**Try it:** The number needed is how many lines of the data hold the string "return". Give that number and nothing more.

** Opening Data under study block **

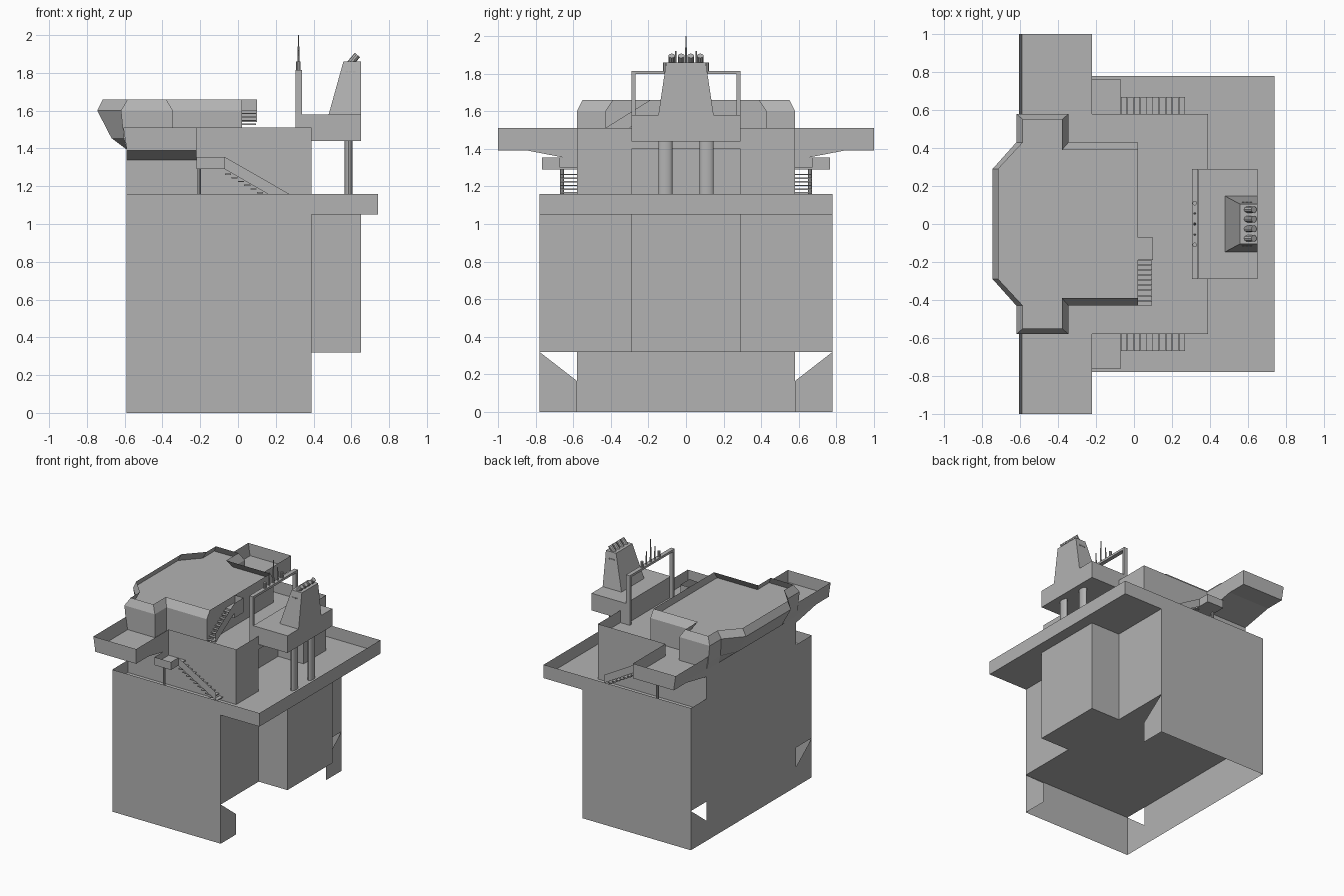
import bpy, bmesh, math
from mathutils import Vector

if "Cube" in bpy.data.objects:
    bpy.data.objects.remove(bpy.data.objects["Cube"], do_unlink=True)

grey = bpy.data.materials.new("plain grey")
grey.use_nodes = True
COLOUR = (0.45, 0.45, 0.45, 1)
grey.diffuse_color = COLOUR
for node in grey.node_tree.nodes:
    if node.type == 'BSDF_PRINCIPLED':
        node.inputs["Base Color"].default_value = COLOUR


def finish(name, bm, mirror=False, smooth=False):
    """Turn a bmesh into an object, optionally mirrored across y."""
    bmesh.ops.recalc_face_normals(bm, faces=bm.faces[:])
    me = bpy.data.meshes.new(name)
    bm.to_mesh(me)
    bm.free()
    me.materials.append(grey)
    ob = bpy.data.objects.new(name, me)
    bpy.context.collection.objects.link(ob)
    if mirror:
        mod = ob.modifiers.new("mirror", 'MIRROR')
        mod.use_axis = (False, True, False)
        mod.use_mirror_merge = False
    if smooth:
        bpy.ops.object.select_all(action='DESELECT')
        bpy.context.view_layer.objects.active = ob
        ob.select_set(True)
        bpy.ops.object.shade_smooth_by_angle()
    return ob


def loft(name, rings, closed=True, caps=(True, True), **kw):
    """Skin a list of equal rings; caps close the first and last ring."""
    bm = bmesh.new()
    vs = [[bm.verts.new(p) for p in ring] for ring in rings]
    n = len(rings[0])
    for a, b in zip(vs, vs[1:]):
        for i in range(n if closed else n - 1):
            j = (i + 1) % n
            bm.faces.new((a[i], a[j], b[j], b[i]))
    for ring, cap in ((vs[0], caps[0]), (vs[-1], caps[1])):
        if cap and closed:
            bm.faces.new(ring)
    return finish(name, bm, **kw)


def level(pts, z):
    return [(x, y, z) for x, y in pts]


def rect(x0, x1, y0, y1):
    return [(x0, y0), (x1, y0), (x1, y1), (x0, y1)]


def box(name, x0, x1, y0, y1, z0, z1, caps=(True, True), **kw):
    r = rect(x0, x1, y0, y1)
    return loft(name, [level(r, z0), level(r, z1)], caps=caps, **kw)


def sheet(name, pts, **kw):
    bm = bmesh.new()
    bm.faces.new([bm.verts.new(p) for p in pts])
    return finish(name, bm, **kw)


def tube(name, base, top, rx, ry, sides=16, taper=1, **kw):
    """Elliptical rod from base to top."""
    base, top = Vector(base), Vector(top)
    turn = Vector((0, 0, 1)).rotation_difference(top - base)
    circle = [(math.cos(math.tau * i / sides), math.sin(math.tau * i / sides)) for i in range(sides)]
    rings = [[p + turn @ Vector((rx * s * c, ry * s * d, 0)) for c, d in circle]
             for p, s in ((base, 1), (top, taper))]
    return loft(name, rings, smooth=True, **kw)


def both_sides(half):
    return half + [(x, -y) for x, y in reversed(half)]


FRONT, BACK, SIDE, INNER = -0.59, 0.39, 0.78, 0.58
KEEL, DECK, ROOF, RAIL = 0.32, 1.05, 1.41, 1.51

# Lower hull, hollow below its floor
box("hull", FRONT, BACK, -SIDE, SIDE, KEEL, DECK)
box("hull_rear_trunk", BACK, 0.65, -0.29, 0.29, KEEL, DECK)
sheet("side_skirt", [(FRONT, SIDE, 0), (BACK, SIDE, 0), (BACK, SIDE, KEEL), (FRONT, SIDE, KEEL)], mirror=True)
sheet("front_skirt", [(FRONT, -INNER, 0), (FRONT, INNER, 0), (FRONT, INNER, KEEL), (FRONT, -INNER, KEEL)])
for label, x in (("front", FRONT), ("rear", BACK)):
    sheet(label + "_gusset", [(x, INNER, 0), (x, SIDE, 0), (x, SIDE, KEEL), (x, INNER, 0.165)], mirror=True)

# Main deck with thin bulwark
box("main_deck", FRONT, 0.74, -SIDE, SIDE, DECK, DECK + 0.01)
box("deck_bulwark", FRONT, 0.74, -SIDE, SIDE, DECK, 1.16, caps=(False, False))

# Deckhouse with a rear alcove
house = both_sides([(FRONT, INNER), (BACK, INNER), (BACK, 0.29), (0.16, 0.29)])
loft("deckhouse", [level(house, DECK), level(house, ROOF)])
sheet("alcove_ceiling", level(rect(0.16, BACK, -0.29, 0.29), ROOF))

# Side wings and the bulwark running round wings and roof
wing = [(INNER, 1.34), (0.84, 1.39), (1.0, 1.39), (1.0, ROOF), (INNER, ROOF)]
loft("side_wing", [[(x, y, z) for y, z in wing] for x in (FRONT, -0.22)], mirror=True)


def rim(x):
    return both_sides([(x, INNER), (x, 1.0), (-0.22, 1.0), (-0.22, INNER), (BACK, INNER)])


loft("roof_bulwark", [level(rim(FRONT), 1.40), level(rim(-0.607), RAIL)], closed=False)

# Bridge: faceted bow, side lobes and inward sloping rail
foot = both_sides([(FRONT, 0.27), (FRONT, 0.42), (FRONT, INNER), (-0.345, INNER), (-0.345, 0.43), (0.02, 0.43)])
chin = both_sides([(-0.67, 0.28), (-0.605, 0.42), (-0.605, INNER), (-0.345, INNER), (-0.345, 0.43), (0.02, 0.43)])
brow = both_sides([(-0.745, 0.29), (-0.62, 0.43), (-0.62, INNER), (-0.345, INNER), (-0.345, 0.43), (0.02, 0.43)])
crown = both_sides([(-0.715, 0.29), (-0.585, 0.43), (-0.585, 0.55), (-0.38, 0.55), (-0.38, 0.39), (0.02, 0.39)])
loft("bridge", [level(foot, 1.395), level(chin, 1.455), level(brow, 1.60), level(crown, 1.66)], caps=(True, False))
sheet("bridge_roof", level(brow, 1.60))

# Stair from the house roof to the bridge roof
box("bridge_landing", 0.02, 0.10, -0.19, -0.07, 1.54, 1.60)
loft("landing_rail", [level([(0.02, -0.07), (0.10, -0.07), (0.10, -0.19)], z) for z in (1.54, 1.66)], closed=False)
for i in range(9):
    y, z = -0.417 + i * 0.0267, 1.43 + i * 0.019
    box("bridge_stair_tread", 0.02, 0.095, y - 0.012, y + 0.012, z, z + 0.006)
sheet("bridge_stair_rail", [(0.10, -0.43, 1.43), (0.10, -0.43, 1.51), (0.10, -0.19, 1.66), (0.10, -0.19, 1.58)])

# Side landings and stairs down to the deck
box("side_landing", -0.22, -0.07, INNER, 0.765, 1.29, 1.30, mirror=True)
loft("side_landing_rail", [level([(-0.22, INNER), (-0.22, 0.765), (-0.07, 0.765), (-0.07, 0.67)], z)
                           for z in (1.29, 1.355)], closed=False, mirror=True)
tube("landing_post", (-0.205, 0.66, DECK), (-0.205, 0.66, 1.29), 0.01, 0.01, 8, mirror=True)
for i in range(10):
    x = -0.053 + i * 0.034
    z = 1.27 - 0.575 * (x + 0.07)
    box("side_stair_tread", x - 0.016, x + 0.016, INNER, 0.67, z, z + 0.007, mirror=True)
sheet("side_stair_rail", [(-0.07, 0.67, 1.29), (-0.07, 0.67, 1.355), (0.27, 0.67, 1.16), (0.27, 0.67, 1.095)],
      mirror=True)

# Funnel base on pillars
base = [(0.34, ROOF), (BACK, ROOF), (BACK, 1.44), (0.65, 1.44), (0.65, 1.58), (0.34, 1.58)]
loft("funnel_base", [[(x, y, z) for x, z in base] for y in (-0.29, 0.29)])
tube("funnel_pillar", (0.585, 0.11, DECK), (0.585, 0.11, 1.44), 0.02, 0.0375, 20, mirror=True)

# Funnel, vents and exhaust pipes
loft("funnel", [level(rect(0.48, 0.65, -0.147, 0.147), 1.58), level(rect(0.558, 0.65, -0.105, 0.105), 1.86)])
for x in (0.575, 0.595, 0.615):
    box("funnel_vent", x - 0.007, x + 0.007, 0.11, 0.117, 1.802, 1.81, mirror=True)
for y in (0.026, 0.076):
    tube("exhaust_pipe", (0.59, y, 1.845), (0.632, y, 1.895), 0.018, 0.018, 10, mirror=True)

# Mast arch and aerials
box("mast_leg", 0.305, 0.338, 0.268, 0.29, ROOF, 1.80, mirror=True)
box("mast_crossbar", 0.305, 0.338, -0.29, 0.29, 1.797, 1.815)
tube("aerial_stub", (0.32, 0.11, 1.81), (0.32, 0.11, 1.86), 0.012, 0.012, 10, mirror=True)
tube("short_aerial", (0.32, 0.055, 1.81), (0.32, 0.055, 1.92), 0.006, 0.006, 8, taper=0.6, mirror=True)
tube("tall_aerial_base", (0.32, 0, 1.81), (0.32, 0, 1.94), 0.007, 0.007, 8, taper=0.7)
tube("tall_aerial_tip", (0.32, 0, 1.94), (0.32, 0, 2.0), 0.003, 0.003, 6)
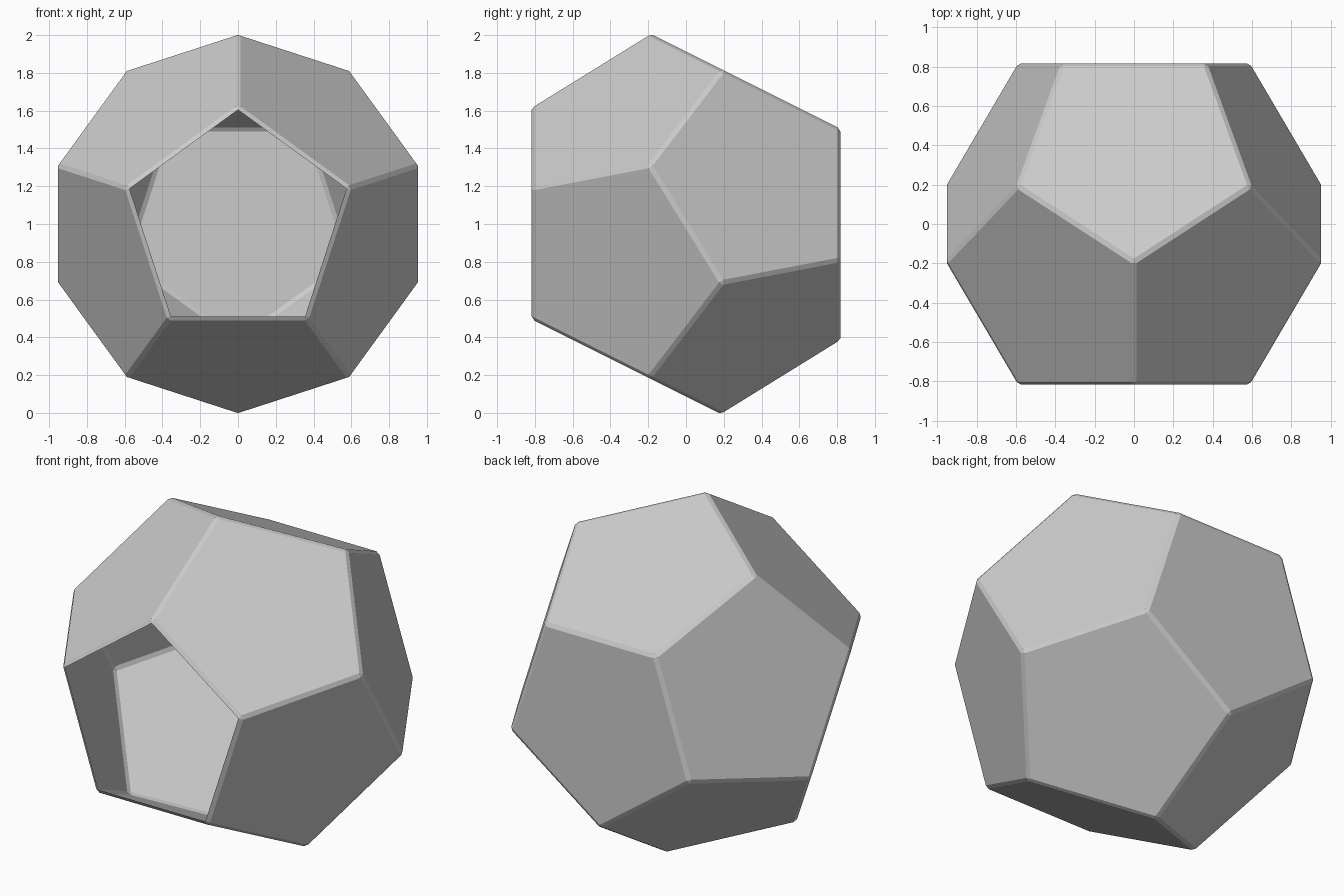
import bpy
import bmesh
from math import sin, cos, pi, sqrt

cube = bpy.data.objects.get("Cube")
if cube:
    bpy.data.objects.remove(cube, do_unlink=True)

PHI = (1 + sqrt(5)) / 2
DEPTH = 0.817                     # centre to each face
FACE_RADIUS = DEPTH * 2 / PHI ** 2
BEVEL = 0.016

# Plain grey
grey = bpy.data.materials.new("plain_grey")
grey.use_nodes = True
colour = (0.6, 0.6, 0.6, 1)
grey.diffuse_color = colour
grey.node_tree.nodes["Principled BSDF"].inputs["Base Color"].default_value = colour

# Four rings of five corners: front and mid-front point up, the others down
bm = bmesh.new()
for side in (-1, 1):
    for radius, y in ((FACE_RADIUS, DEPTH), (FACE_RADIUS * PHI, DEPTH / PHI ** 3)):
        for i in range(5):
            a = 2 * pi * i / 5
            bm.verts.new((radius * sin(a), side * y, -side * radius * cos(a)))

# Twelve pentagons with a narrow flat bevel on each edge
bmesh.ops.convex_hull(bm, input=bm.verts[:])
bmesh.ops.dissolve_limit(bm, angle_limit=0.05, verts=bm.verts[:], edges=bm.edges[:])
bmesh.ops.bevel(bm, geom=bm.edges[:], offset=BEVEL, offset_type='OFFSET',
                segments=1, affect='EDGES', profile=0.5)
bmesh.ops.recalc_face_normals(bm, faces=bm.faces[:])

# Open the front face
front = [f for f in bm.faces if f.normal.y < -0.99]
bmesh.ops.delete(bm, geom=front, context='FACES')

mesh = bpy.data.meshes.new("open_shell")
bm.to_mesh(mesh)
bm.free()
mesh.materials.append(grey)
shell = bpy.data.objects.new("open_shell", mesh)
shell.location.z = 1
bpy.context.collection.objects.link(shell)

** Closing Data under study block **

**Answer space:** 9